[Saved data entries]
--*--

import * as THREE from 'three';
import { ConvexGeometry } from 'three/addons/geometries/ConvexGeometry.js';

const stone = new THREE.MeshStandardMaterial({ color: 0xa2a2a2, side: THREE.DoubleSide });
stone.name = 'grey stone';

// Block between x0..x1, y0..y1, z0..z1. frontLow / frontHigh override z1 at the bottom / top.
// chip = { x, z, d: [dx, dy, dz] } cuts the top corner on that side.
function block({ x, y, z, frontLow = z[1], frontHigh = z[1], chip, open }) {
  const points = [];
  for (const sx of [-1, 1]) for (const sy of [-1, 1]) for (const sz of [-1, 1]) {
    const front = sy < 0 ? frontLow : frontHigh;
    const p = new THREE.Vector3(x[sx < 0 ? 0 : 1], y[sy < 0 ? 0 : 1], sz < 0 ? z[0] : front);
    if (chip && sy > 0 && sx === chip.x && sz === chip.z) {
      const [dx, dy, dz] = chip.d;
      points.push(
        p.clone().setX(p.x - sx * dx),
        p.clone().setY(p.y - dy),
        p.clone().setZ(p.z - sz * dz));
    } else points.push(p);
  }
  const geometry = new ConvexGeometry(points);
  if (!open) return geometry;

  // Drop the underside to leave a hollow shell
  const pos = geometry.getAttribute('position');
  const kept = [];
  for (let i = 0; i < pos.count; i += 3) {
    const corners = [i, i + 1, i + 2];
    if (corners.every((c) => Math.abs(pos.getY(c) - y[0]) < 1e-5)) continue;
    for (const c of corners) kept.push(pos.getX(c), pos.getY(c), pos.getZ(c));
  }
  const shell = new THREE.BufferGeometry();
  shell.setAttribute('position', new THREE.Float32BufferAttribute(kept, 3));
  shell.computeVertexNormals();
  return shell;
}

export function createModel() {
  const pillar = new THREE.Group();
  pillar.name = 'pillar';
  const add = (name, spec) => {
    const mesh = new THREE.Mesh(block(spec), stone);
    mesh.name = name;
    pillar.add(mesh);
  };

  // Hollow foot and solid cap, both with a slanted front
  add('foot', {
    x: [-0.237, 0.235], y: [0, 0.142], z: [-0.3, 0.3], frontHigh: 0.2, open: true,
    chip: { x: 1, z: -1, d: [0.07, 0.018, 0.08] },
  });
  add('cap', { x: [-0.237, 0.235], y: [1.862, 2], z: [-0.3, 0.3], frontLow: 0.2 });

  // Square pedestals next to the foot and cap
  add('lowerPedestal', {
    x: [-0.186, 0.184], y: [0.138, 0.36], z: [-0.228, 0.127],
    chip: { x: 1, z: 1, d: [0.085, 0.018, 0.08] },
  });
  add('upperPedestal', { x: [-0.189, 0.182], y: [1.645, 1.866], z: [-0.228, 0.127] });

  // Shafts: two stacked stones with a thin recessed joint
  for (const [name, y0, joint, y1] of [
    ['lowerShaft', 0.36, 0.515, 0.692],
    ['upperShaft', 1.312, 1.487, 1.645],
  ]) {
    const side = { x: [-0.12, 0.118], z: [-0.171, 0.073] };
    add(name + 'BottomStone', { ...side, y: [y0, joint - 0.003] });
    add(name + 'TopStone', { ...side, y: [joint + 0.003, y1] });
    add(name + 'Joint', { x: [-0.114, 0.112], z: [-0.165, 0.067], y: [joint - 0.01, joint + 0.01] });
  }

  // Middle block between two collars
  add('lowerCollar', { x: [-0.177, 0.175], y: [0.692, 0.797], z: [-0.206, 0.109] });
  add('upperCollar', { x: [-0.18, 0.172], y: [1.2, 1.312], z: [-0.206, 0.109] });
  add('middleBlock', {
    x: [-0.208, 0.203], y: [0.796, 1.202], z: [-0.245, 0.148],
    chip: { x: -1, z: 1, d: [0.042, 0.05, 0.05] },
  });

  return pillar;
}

--*--

All that should be written out is the stretch of lines above between the one holding "const geometry = new" and the one holding "shell.computeVertexNormals();", inclusive, exactly as given.

_RESPONSE FOR THIS EXERCISE_:
  const geometry = new ConvexGeometry(points);
  if (!open) return geometry;

  // Drop the underside to leave a hollow shell
  const pos = geometry.getAttribute('position');
  const kept = [];
  for (let i = 0; i < pos.count; i += 3) {
    const corners = [i, i + 1, i + 2];
    if (corners.every((c) => Math.abs(pos.getY(c) - y[0]) < 1e-5)) continue;
    for (const c of corners) kept.push(pos.getX(c), pos.getY(c), pos.getZ(c));
  }
  const shell = new THREE.BufferGeometry();
  shell.setAttribute('position', new THREE.Float32BufferAttribute(kept, 3));
  shell.computeVertexNormals();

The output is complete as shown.